The Washington Redskins could have made just the right token move.
Colin Kaepernick’s time as a star in the NFL is likely over, and maybe he’ll get a multi-million-dollar settlement for being blackballed by the league. If signing with the Redskins would have cost him any of that money, I am glad the team did not pick him up after Colt McCoy went down with an injury and left one experienced quarterback on the roster. But that’s the only reason.
Otherwise, the Redskins missed a chance to make the right kind of token move. Kaepernick is probably better than half the back-up QBs in the NFL right now, but he still being chastised for kneeling during the national anthem to magnify what he believes is racial injustice in America. The move attracted widespread attention, which protests are intended to do.
Eric Reid, who joined Kaepernick kneeling, is back in the league with the Panthers. Kaepernick probably could not have salvaged a playoffs spot for the fading ‘Skins, but he deserves to be on a roster somewhere. Washington would have been perfect right under the nose of Donald Trump, who insulted NFL players as he has done with pretty much everyone else in the country.
Redskins coach Jay Gruden and owner Daniel Snyder could have made a statement by signing Kaepernick, which would have alienated some fans by probably warmed the hearts of more. The franchise long ago refused to change its nickname because it claimed no prejudice against Native Americans, and taking Kaepernick would have underscored that stance.

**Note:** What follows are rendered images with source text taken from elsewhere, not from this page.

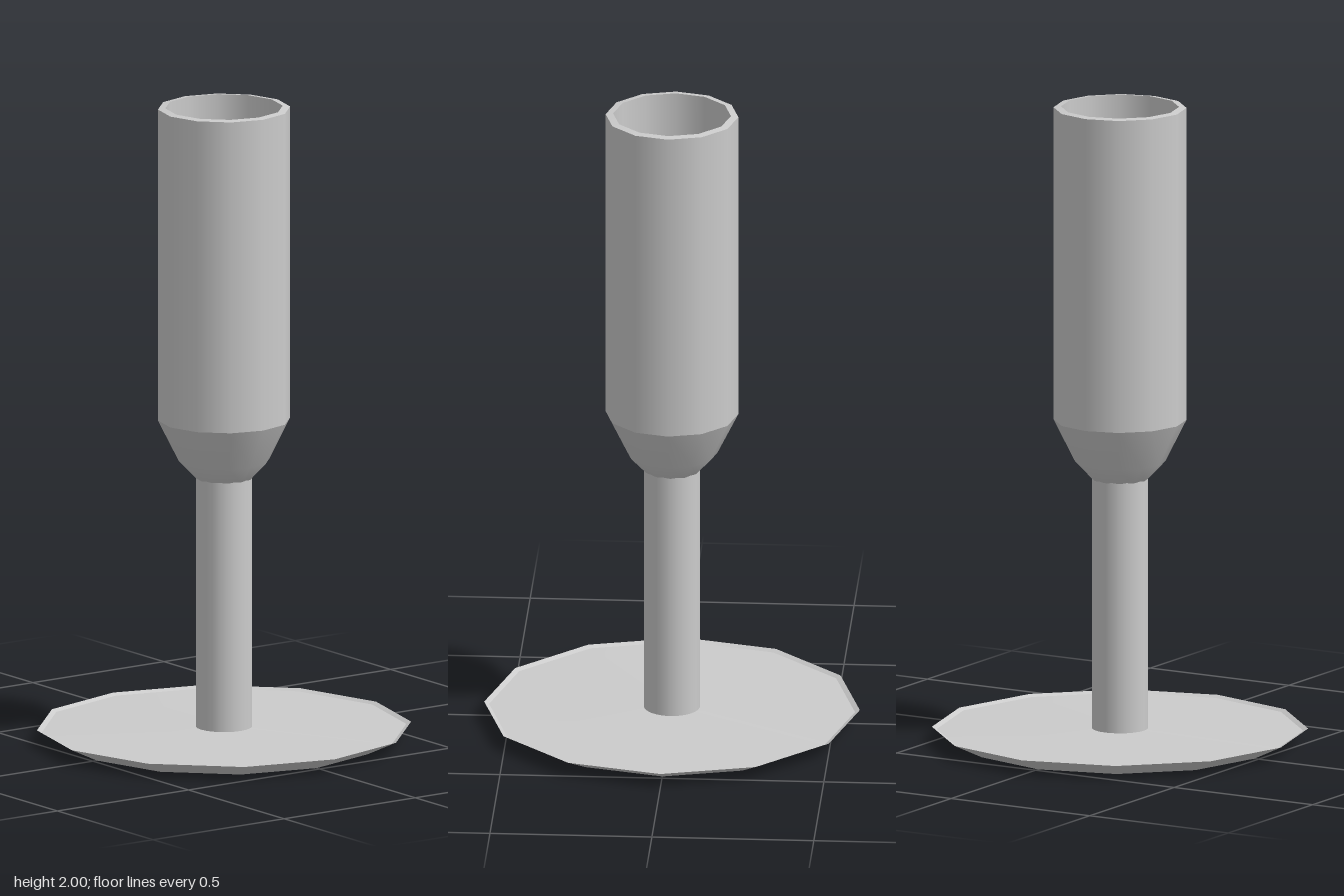
import * as THREE from 'three';
import { mergeGeometries } from 'three/addons/utils/BufferGeometryUtils.js';

const material = new THREE.MeshStandardMaterial({ color: 0xcccccc });
const openMaterial = new THREE.MeshStandardMaterial({ color: 0xcccccc, side: THREE.DoubleSide });

// Turned part: each run of [radius, y] points is smooth, with a sharp edge between runs
function turned(name, sides, runs, mat = material) {
  const parts = runs.map((run) =>
    new THREE.LatheGeometry(run.map(([r, y]) => new THREE.Vector2(r, y)), sides));
  const mesh = new THREE.Mesh(mergeGeometries(parts), mat);
  mesh.name = name;
  return mesh;
}

export function createModel() {
  const group = new THREE.Group();
  group.name = 'fluteGlass';

  // Thin faceted foot with a bevelled underside, raised lip and open centre
  group.add(turned('foot', 12, [
    [[0.085, 0], [0.485, 0]],
    [[0.485, 0], [0.58, 0.045]],
    [[0.58, 0.045], [0.565, 0.038]],
    [[0.565, 0.038], [0.08, 0.045]],
  ]));

  // Hollow stem, open at the bottom
  group.add(turned('stem', 24, [[[0.087, 0], [0.087, 0.84]]], openMaterial));

  // Bowl: rounded base, straight wall, rim, inner wall and flat floor
  group.add(turned('bowl', 12, [
    [[0, 0.83], [0.088, 0.83]],
    [[0.088, 0.83], [0.14, 0.885], [0.205, 1.015]],
    [[0.205, 1.015], [0.205, 1.997]],
    [[0.205, 1.997], [0.182, 2]],
    [[0.182, 2], [0.18, 1.02]],
    [[0.18, 1.02], [0, 1.02]],
  ]));

  return group;
}
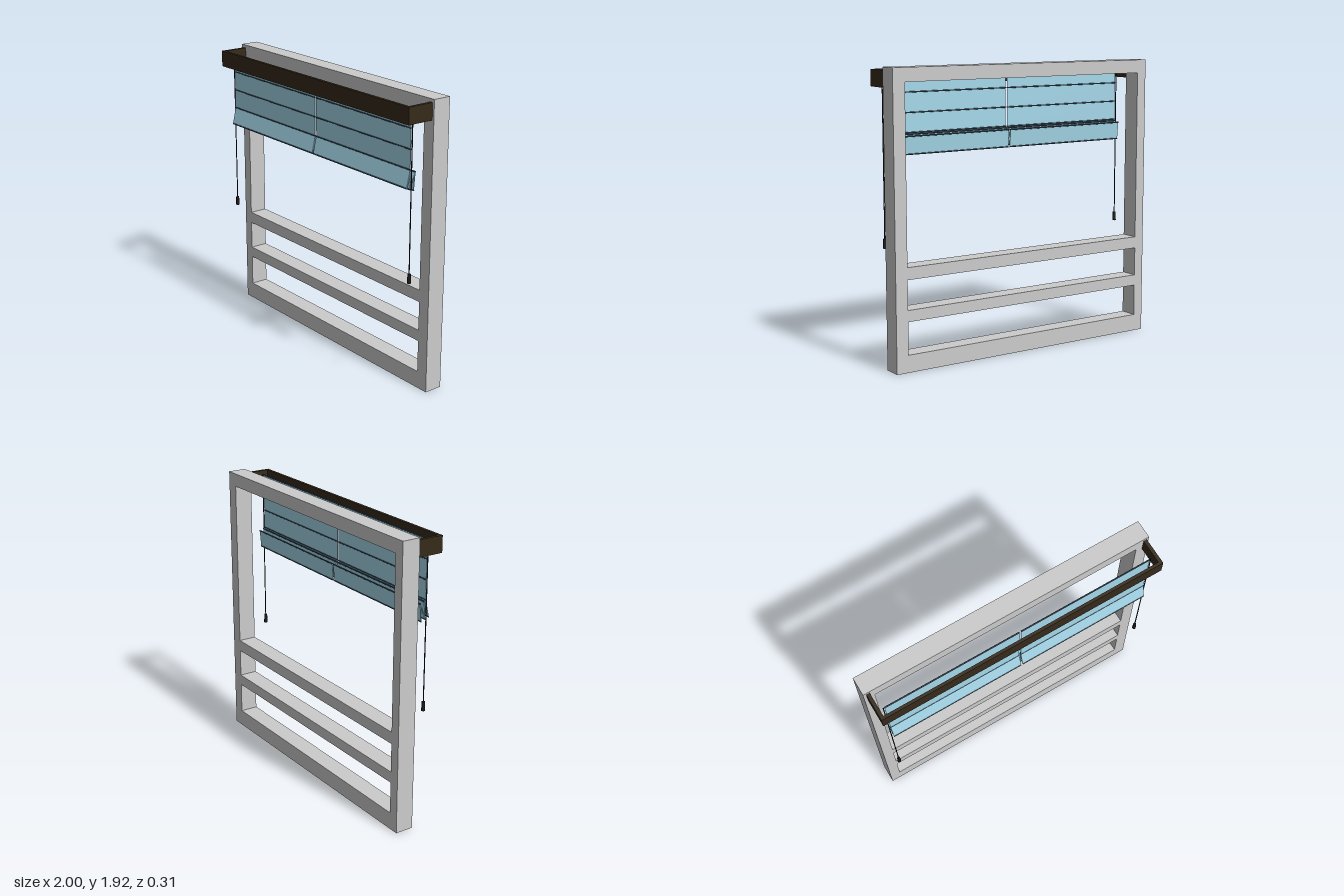
import * as THREE from 'three';

const mat = (color) => new THREE.MeshStandardMaterial({ color });

export function createModel() {
  const model = new THREE.Group();
  const grey = mat(0xcccccc), wood = mat(0x362a1a), fabric = mat(0xa5d8ea);
  const rodMat = mat(0x34485a), black = mat(0x1a1a1a);

  const add = (parent, name, geometry, material, x = 0, y = 0, z = 0) => {
    const mesh = new THREE.Mesh(geometry, material);
    mesh.name = name;
    mesh.position.set(x, y, z);
    parent.add(mesh);
    return mesh;
  };
  const group = (name) => {
    const g = new THREE.Group();
    g.name = name;
    model.add(g);
    return g;
  };
  // Box given by its minimum and maximum corners
  const box = (parent, name, material, [x0, y0, z0], [x1, y1, z1]) =>
    add(parent, name, new THREE.BoxGeometry(x1 - x0, y1 - y0, z1 - z0), material,
      (x0 + x1) / 2, (y0 + y1) / 2, (z0 + z1) / 2);
  const rect = (Path, x0, y0, x1, y1) => new Path([
    new THREE.Vector2(x0, y0), new THREE.Vector2(x1, y0),
    new THREE.Vector2(x1, y1), new THREE.Vector2(x0, y1)]);

  // Window frame: one slab with three openings
  const outline = rect(THREE.Shape, -1, 0, 1, 1.925);
  for (const [y0, y1] of [[0.115, 0.33], [0.405, 0.6], [0.68, 1.835]])
    outline.holes.push(rect(THREE.Path, -0.93, y0, 0.915, y1));
  add(model, 'windowFrame',
    new THREE.ExtrudeGeometry(outline, { depth: 0.125, bevelEnabled: false }), grey, 0, 0, -0.155);

  // Valance: front board with two side returns, open above and below
  const valance = group('valance');
  box(valance, 'valanceFront', wood, [-0.98, 1.795, 0.135], [0.985, 1.904, 0.155]);
  box(valance, 'valanceRight', wood, [-0.98, 1.795, -0.03], [-0.957, 1.904, 0.135]);
  box(valance, 'valanceLeft', wood, [0.962, 1.795, -0.03], [0.985, 1.904, 0.135]);

  // Fold line of the blinds as [z, y], hanging straight and then gathered
  const folds = [[0.086, 1.88], [0.086, 1.755], [0.086, 1.625], [0.086, 1.497], [0.112, 1.383],
    [0.075, 1.487], [0.085, 1.372], [0.045, 1.477], [0.055, 1.362]];
  for (const [side, x0, x1] of [['right', -0.925, 0], ['left', 0.012, 0.932]]) {
    const blind = group(side + 'Blind');
    const width = x1 - x0, cx = (x0 + x1) / 2;
    folds.forEach(([z, y], i) => {
      // Stiffening rod on each fold
      const rod = add(blind, 'foldRod', new THREE.CylinderGeometry(0.005, 0.005, width, 8), rodMat, cx, y, z);
      rod.rotation.z = Math.PI / 2;
      if (i === folds.length - 1) return;
      // Fabric panel down to the next fold
      const [z2, y2] = folds[i + 1];
      const panel = add(blind, 'fabricPanel',
        new THREE.BoxGeometry(width, Math.hypot(z2 - z, y2 - y), 0.004), fabric,
        cx, (y + y2) / 2, (z + z2) / 2);
      panel.rotation.x = Math.atan2(z2 - z, y2 - y);
    });
  }

  // Pull cords with weights
  for (const [side, x] of [['right', -0.933], ['left', 0.942]]) {
    const cord = group(side + 'PullCord');
    add(cord, 'cord', new THREE.CylinderGeometry(0.0035, 0.0035, 1.06, 8), black, x, 1.35, 0.085);
    add(cord, 'cordWeight', new THREE.CylinderGeometry(0.0105, 0.0125, 0.062, 12), black, x, 0.797, 0.085);
  }
  return model;
}
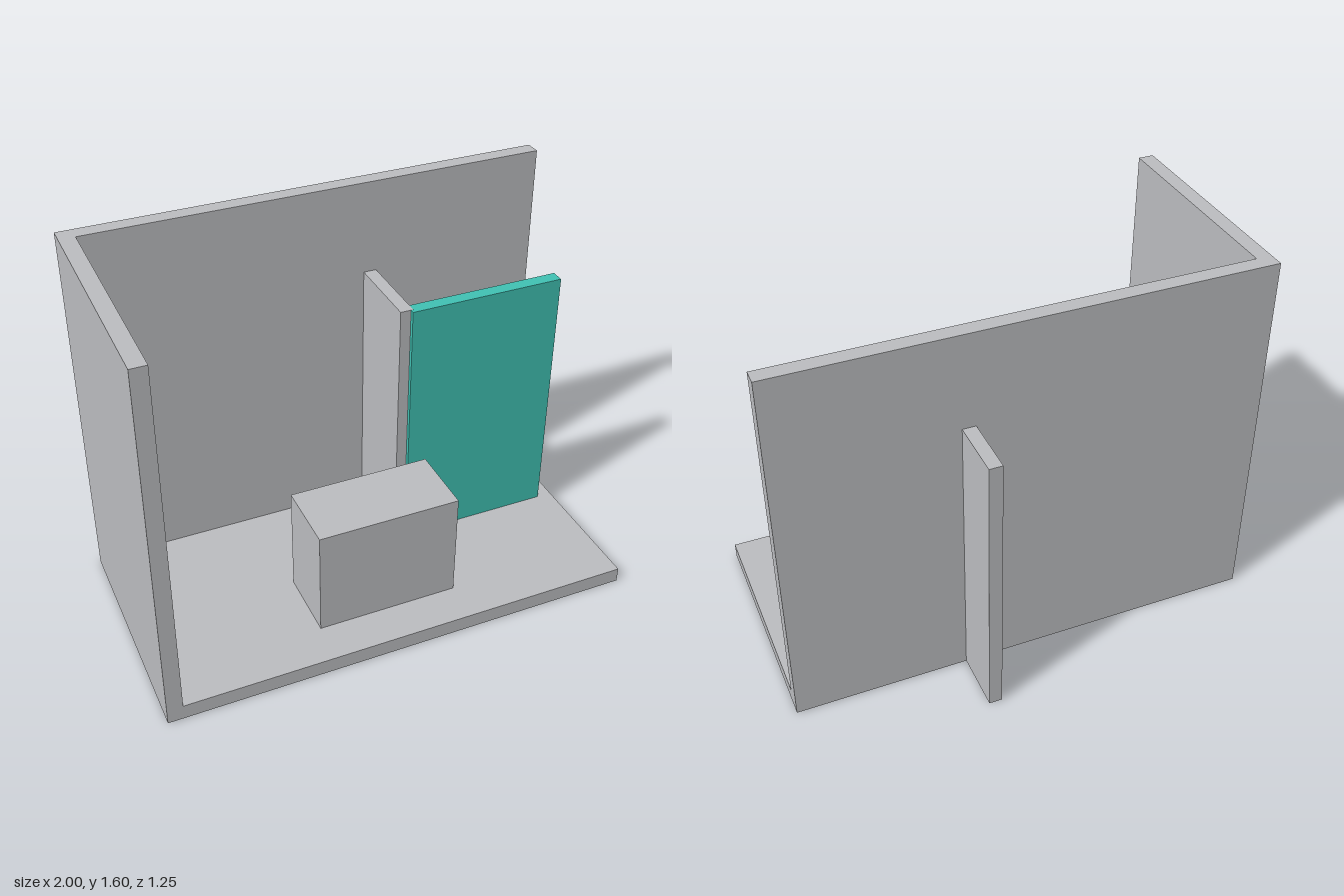
import * as THREE from 'three';

export function createModel() {
  const model = new THREE.Group();
  const grey = new THREE.MeshStandardMaterial({ color: 0xbcbdc0 });
  grey.name = 'light grey';
  const teal = new THREE.MeshStandardMaterial({ color: 0x40c1b3 });
  teal.name = 'teal';

  // Box given by its minimum and maximum corners
  function addBox(name, material, [x0, y0, z0], [x1, y1, z1]) {
    const mesh = new THREE.Mesh(new THREE.BoxGeometry(x1 - x0, y1 - y0, z1 - z0), material);
    mesh.position.set((x0 + x1) / 2, (y0 + y1) / 2, (z0 + z1) / 2);
    mesh.name = name;
    model.add(mesh);
  }

  // Room shell: floor and two walls meeting at a corner
  const t = 0.065;
  addBox('floor', grey, [-1, 0, -0.375], [1, t, 0.625]);
  addBox('backWall', grey, [-1, t, -0.375], [1, 1.6, -0.375 + t]);
  addBox('sideWall', grey, [-1, t, -0.375 + t], [-1 + t, 1.6, 0.625]);

  // Partition running through the back wall, with the coloured panel at its front edge
  addBox('partition', grey, [0.22, 0, -0.625], [0.275, 1.2, 0.043]);
  addBox('panel', teal, [0.265, 0.002, 0.005], [0.935, 1.199, 0.061]);

  // Counter block standing on the floor
  addBox('counter', grey, [-0.3, t, 0.15], [0.3, 0.533, 0.45]);

  return model;
}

And it might have, finally, put the protest Kaepernick launched into another context – like all other demonstrations that make a point, hope to affect change and move off the front pages. Protesting is no more than giving an opinion, which every citizen is entitled to do under the First Amendment of the Constitution.
Trump does not believe that, and by signing Kaepernick the Redskins could have stuck that very point right the POTUS’ face.